I remember a shift working in the ER that was especially tragic because the patient was so young and so sick. Her mother had no support, no phone, no money. Her child was being sent by helicopter to a larger care facility with more resources, and I did the only thing I could think of to help her go be with her daughter. I ran for my purse and pulled out all the cash I had, I think it was maybe only $40. I gave it to her without thinking really. She was speechless, but I was in a rush to get her daughter out the door and to give report to the flight nurse. They were on their way out the door when the patient’s mother stopped and ran back to me. She was sobbing and said, “thank you so much for helping me, I will never forget.” My forty dollars, which likely would’ve been spent on a tank of gas or a bag of groceries, meant so much more to that mother than it ever would have meant to me. And her words will forever remind me that kindness is not forgotten.
I have been on the receiving end of such kindness as well. I remember a hot 4th of July when my car broke down and a nice couple picked up my mom, a toddler, and a pregnant me on the side of the road and drove us a half hour out of their way so we could get home. Or the day an unknown nurse practitioner, that I now call my friend, replied to a cold call about helping me obtain the clinical hours I needed for my master’s degree. I think back also to my amazing divorce attorney who would bill me, and I would see a list of emails with a big $0 next to them because she knew I was in grad school trying to get by and putting everything on a credit card.
These demonstrations of humanity are what have urged me to turn the news back on again. They are why I get so emotional on an airplane watching a movie. They are the reason for happy tears in a Mexican taxi cab with my little people, reflecting on how far I’ve come and what I’ve show them along the way. Practice this kindness friends, this life of simply being a neighbor.

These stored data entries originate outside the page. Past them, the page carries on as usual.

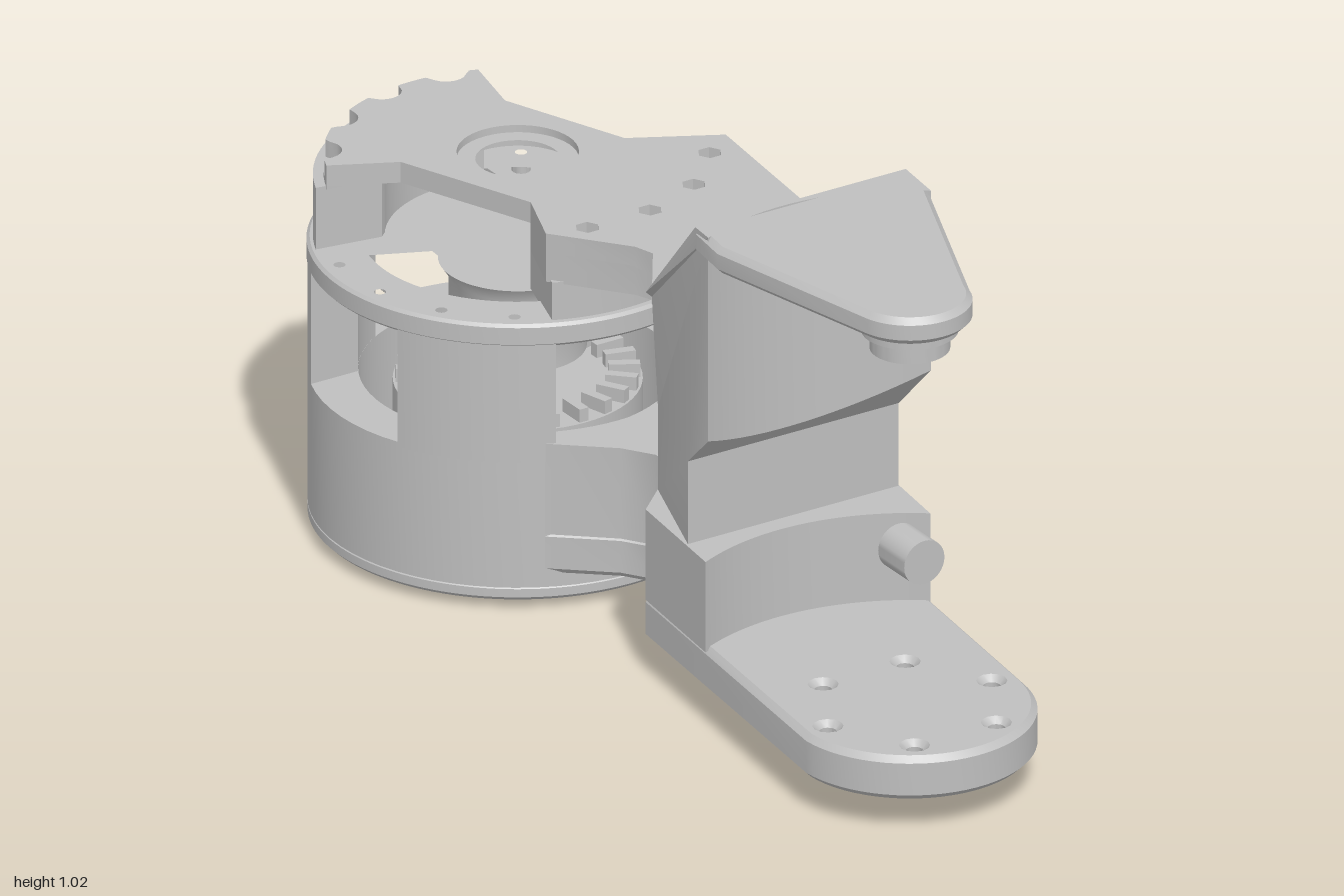
import * as THREE from 'three';
import { toCreasedNormals } from 'three/addons/utils/BufferGeometryUtils.js';

const gray = new THREE.MeshStandardMaterial({ color: 0xbfbfbf });
gray.name = 'machined gray';
const MZ = -0.6; // motor axis
const FZ = 0.76; // foot axis
const rad = THREE.MathUtils.degToRad;

function mesh(name, geo, crease = 0.6) {
  const m = new THREE.Mesh(toCreasedNormals(geo, crease), gray);
  m.name = name;
  return m;
}

// points along an arc in plan; angles in degrees from +x towards +z
function arc(r, a0, a1, cz = MZ, n = 24, cx = 0) {
  return Array.from({ length: n + 1 }, (_, i) => {
    const a = rad(a0 + (a1 - a0) * i / n);
    return [cx + r * Math.cos(a), cz + r * Math.sin(a)];
  });
}
const circle = (r, x, z, n = 12) => arc(r, 0, 360 - 360 / n, z, n - 1, x);
const boltCircle = (r, R, n, start, cz) =>
  arc(R, start, start + 360 * (n - 1) / n, cz, n - 1).map(([x, z]) => circle(r, x, z));
const vec = pts => pts.map(([x, z]) => new THREE.Vector2(x, -z));

// plan outline raised from y0 to y1, with optional holes and chamfer
function slab(name, pts, y0, y1, holes = [], bevel = 0) {
  const shape = new THREE.Shape(vec(pts));
  holes.forEach(h => shape.holes.push(new THREE.Path(vec(h))));
  const g = new THREE.ExtrudeGeometry(shape, {
    depth: y1 - y0 - 2 * bevel, bevelEnabled: bevel > 0, bevelThickness: bevel,
    bevelSize: bevel, bevelOffset: -bevel, bevelSegments: 1,
  });
  g.rotateX(-Math.PI / 2).translate(0, y0 + bevel, 0);
  return mesh(name, g);
}

function lathe(name, profile, z) {
  const g = new THREE.LatheGeometry(profile.map(p => new THREE.Vector2(...p)), 64);
  return mesh(name, g.translate(0, 0, z));
}

// side limits of the arm in plan
const leftX = z => z > 0.1 ? -0.165 - (z - 0.1) * 0.09 : Math.min(-0.02, -0.165 + (0.1 - z) * 1.1);
const rightX = z => 0.275 + (0.41 - z) * 0.11;
const frontZ = x => FZ - Math.sqrt(0.45 ** 2 - x * x); // scooped front

// upright and sloped shoulder, lofted across the width
function shoulder() {
  const N = 16, pos = [], index = [];
  let contour;
  for (let s = 0; s <= N; s++) {
    const u = s / N;
    const c = frontZ(THREE.MathUtils.lerp(leftX(0.38), rightX(0.38), u));
    const profile = [[0.27, 0.34], [0.04, 0.34], [0.04, 0.52], [-0.1, 0.67], [-0.1, 0.77], [0.07, 0.77],
      [0.1, 0.8], [0.3, 1.02], [c, 1.02], [c, 0.52 + (c - 0.27) * 0.93], [0.27, 0.52]];
    profile.forEach(([z, y]) => pos.push(THREE.MathUtils.lerp(leftX(z), rightX(z), u), y, z));
    contour = profile.map(([z, y]) => new THREE.Vector2(-z, y));
  }
  const n = contour.length, top = N * n;
  for (let s = 0; s < N; s++) for (let i = 0; i < n; i++) {
    const j = (i + 1) % n, a = s * n + i, b = s * n + j;
    index.push(a, b, b + n, a, b + n, a + n);
  }
  THREE.ShapeUtils.triangulateShape(contour, []).forEach(([a, b, c]) =>
    index.push(top + a, top + b, top + c, a, c, b));
  const g = new THREE.BufferGeometry();
  g.setAttribute('position', new THREE.Float32BufferAttribute(pos, 3));
  g.setIndex(index);
  return mesh('shoulder', g, 0.4);
}

function motor() {
  const g = new THREE.Group();
  g.name = 'motor';
  const ring = r => arc(r, 0, 357, MZ, 119);
  // lower housing, with bolted bottom rim
  g.add(lathe('housing', [[0.3, 0.05], [0.395, 0.05], [0.395, 0.32], [0.3, 0.32], [0.3, 0.05]], MZ));
  g.add(slab('bottomRim', ring(0.395), 0.022, 0.055, [ring(0.3), ...boltCircle(0.017, 0.35, 16, 11.25, MZ)], 0.008));
  g.add(lathe('drum', [[0, 0.025], [0.235, 0.025], [0.235, 0.3], [0, 0.3]], MZ));
  g.add(slab('outputFlange', ring(0.247), 0.003, 0.028, boltCircle(0.015, 0.19, 12, 0, MZ), 0.006));
  // corner lug
  g.add(slab('cornerLug', [[0.05, -0.995], [0.24, -0.995], [0.39, -0.68], [0.32, -0.66], [0.05, -0.92]], 0.07, 0.27));
  // pillars between four side windows
  const ao = THREE.MathUtils.radToDeg(Math.asin(0.15 / 0.395));
  for (let k = 0; k < 4; k++) {
    const a = k * 90;
    g.add(slab('pillar', [...arc(0.395, a + ao, a + 90 - ao), ...arc(0.3, a + 60, a + 30)], 0.31, 0.56));
  }
  // top plate with two curved vents and a bolt circle
  const vent = a => [...arc(0.3, a - 48, a + 48), ...arc(0.17, a + 42, a - 42)];
  g.add(slab('topPlate', ring(0.397), 0.55, 0.597,
    [vent(-32), vent(148), circle(0.05, 0, MZ, 32), ...boltCircle(0.018, 0.36, 16, 11.25, MZ)], 0.006));
  g.add(lathe('rotor', [[0.05, 0.37], [0.13, 0.37], [0.13, 0.52], [0.15, 0.55], [0.05, 0.55], [0.05, 0.37]], MZ));
  // winding teeth seen through the vents
  for (let k = 0; k < 24; k++) {
    const t = mesh('windingTooth', new THREE.BoxGeometry(0.06, 0.03, 0.02));
    const a = k * Math.PI / 12;
    t.position.set(0.2 * Math.cos(a), 0.312, MZ - 0.2 * Math.sin(a));
    t.rotation.y = a;
    g.add(t);
  }
  return g;
}

function bridge() {
  const g = new THREE.Group();
  g.name = 'bridge';
  // scalloped rear edge, notched at each bolt
  const rear = Array.from({ length: 65 }, (_, i) => {
    const deg = -69 - i * 88 / 64;
    const off = Math.abs(((deg + 720 - 11.25) % 22.5 + 33.75) % 22.5 - 11.25);
    const r = 0.365 - 0.035 * Math.sqrt(Math.max(0, 1 - (off / 6) ** 2));
    return [r * Math.cos(rad(deg)), MZ + r * Math.sin(rad(deg))];
  });
  const neck = [[-0.15, -0.27], [-0.04, -0.13], [-0.02, -0.06], [-0.1, 0.02]];
  const bolts = [[-0.07, -0.25], [0.07, -0.25], [0.2, -0.3], [0.3, -0.4], [0.05, -0.02], [0.2, -0.02]]
    .map(([x, z]) => circle(0.024, x, z, 6));
  g.add(slab('bridgePlate', [[rightX(0.02), 0.02], [0.368, -0.45], [0.2, -0.54], [0.1, -0.8], ...rear,
    [-0.21, -0.68], [-0.1, -0.4], ...neck], 0.727, 0.77, [circle(0.115, 0, MZ, 48), ...bolts]));
  g.add(slab('bearingRing', circle(0.118, 0, MZ, 48), 0.73, 0.755, [circle(0.08, 0, MZ, 48)]));
  // front leg, thickening down to the motor
  const inner = [[0.368, -0.45], [0.22, -0.49], [0.1, -0.42], [-0.1, -0.4]];
  g.add(slab('bridgeWeb', [[rightX(-0.08), -0.08], ...inner, ...neck.slice(0, 2), [-0.02, -0.08]], 0.67, 0.73));
  g.add(slab('frontLeg', [...inner, ...arc(0.38, 113, 22)], 0.59, 0.675));
  // rear leg
  g.add(slab('rearLeg', [...arc(0.385, -69, -157), [-0.22, -0.73], ...arc(0.25, -145, -72)], 0.59, 0.725));
  g.add(slab('rearLegStep', [...arc(0.365, -69, -157), [-0.22, -0.73], ...arc(0.25, -145, -72)], 0.72, 0.735));
  return g;
}

function arm() {
  const g = new THREE.Group();
  g.name = 'arm';
  const tail = [...arc(0.345, 22, 118), [-0.2, -0.27], [-0.06, -0.15], [-0.02, -0.09], [-0.02, -0.04], [-0.1, 0.04], [-0.165, 0.1]];
  // foot plate with bolt holes
  g.add(slab('footPlate', [...arc(0.24, 177, 5, FZ, 32), [0.385, -0.46], ...tail], 0.077, 0.167,
    boltCircle(0.017, 0.183, 6, 0, FZ), 0.012));
  // base block with scooped front
  const scoop = Array.from({ length: 25 }, (_, i) => {
    const x = -0.195 + 0.47 * i / 24;
    return [x, frontZ(x)];
  });
  g.add(slab('baseBlock', [...scoop, [0.385, -0.46], ...tail], 0.16, 0.348));
  g.add(shoulder());
  // tapering top tongue and its round boss
  g.add(slab('topTongue', [[-0.185, 0.305], [-0.198, 0.4], ...arc(0.118, 165, 15, FZ), [0.276, 0.4], [0.286, 0.305]],
    0.965, 1.02, [], 0.012));
  g.add(lathe('boss', [[0, 0.908], [0.076, 0.908], [0.076, 0.945], [0.092, 0.945], [0.092, 0.97], [0, 0.97]], FZ));
  // hexagonal fasteners on the slope
  for (const [x, z] of [[0.04, 0.09], [0.19, 0.09], [0.03, 0.2], [0.175, 0.2]]) {
    const b = mesh('slopeFastener', new THREE.CylinderGeometry(0.026, 0.026, 0.008, 6));
    b.position.set(x, 0.77 + (z - 0.07) * 1.087, z);
    b.rotation.x = -rad(47.4);
    g.add(b);
  }
  // pin standing clear of the upright
  const pin = mesh('pin', new THREE.CylinderGeometry(0.045, 0.045, 0.09, 32).rotateX(Math.PI / 2));
  pin.position.set(0.053, 0.433, 0.683);
  g.add(pin);
  return g;
}

export function createModel() {
  const model = new THREE.Group();
  model.name = 'motorBracket';
  model.add(motor(), bridge(), arm());
  return model;
}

I know this comes easier for some than others. Go to the slideshow below, choose a small act of kindness, email me at email@example.com and tell me how giving something to someone allowed for your own take away.